Is it possible to shuffle speeches and toasts to later in the evening to bring up the food a bit? I know this timeline is more traditional, but I would probably leave not long after your cake is served. Getting up and dancing/drinking is what keeps me awake and able to stay up, after so long of eating and sitting/watching people and listening to speeches I would be reeeeally tired by 9.30pm. Im also 20, we’re not an old couple by any means 😛
Post # 8
@brideanjeza: Several of my friends have done mock cake cuttings right at the start of their reception so their photogs could get a picture before they left for the evening. They didn’t draw it to the attention of their guests (I just noticed because both times I was sitting right near the cake). They then did one later in the night for the guests and invited them to take pictures etc.
Post # 10

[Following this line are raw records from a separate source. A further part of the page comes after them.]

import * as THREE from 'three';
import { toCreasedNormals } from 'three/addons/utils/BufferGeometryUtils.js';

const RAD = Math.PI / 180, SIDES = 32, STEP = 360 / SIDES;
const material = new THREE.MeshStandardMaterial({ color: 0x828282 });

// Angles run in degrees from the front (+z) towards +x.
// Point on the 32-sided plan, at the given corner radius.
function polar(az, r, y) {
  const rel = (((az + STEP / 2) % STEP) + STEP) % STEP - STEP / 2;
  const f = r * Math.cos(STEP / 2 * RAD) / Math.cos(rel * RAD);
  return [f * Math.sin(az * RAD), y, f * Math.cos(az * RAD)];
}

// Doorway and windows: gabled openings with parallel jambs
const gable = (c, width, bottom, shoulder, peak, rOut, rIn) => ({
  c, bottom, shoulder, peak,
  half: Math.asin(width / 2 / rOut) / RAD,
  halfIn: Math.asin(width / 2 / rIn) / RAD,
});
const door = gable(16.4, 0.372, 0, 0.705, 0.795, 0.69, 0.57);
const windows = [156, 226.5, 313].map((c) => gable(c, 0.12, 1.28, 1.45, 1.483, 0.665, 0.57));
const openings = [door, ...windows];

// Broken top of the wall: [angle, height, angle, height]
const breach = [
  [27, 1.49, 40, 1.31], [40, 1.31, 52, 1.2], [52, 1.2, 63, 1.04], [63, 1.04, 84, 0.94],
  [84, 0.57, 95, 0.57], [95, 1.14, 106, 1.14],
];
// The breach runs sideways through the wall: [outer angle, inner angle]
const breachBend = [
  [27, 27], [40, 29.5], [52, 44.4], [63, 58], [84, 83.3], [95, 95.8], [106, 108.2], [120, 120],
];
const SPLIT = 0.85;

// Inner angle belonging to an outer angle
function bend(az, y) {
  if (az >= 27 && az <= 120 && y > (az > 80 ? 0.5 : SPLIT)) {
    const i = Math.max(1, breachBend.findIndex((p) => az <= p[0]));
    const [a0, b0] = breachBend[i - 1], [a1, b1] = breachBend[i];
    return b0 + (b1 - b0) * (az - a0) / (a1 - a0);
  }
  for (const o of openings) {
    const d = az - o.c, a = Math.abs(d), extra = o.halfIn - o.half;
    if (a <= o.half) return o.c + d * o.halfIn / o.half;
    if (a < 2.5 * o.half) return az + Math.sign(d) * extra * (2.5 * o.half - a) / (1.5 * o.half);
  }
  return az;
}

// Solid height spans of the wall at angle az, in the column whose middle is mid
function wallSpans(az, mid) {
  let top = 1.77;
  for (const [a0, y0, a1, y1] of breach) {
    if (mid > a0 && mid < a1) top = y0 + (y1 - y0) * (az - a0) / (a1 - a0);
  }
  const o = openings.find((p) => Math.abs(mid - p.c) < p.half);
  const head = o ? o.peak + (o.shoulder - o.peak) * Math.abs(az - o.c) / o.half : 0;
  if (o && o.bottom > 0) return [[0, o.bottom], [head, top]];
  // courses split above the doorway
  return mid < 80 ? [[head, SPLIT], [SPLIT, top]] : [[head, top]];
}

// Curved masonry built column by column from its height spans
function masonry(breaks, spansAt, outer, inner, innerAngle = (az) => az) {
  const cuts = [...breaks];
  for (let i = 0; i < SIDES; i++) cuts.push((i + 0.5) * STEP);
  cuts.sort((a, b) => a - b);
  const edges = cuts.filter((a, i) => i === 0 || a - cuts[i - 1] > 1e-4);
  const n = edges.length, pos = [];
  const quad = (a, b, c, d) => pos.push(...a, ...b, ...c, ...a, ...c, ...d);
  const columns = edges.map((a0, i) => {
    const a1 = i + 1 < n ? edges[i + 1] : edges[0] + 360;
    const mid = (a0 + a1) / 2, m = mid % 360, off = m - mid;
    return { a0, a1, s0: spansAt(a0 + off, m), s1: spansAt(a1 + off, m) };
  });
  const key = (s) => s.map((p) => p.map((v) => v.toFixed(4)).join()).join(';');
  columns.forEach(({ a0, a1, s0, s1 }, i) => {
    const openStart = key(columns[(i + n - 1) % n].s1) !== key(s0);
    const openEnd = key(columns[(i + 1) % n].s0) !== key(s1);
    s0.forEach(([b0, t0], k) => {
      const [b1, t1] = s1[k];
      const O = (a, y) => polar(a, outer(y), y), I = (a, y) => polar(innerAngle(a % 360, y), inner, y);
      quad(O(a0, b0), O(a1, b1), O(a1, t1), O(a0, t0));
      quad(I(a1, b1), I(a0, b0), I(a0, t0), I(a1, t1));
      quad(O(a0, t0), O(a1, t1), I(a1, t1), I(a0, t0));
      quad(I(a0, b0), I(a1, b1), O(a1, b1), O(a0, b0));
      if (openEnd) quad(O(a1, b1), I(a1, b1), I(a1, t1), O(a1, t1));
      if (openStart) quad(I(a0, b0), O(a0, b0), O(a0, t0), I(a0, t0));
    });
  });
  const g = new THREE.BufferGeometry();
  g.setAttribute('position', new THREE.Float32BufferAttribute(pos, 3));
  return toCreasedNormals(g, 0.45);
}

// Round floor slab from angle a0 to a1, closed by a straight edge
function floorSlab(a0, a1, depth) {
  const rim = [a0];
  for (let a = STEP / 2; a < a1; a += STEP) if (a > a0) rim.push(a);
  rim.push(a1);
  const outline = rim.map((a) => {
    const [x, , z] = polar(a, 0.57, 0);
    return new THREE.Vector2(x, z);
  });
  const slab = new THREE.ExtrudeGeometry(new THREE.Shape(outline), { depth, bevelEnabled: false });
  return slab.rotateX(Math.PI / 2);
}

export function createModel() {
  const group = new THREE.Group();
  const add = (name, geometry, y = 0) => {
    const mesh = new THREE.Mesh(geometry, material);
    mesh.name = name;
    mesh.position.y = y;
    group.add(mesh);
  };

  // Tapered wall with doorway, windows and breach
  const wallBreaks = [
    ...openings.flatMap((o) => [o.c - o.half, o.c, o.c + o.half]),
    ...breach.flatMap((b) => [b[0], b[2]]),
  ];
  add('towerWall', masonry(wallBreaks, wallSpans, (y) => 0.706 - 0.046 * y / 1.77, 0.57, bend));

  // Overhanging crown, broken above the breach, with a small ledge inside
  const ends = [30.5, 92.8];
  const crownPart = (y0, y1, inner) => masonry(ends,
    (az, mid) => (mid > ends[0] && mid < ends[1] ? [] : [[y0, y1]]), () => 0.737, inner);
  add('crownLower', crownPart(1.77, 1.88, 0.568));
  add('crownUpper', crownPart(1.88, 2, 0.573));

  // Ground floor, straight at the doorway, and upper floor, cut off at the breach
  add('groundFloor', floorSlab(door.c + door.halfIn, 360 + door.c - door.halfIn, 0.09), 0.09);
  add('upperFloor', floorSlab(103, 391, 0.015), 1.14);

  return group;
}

My coordinator had the best advice when helping to do our timeline which was: people get bored at receptions. Yes people listen to speeches and watch the dances, but for the most part your immediate families are the most invested. She strongly suggested we do our “activites” as much as we could overlapping with eating time. For example husband and I did our rounds in between courses. First dance and cake cutting were done super fast right away. Speeches were done while people were eating. Cake was served as the parent dances were being done. This kept guests happy & entertained and left us more time for the dance party and photobooth fun we wanted anyway! I echo PP to move the food up as much as possible. Blessing and speeches could be split up so that speeches could be given while a course is being served/eaten. I’ve seen the first dance done differently depending on region so you could always move that to after cake as a way of opening the dance floor if you’re really want to move dinner up.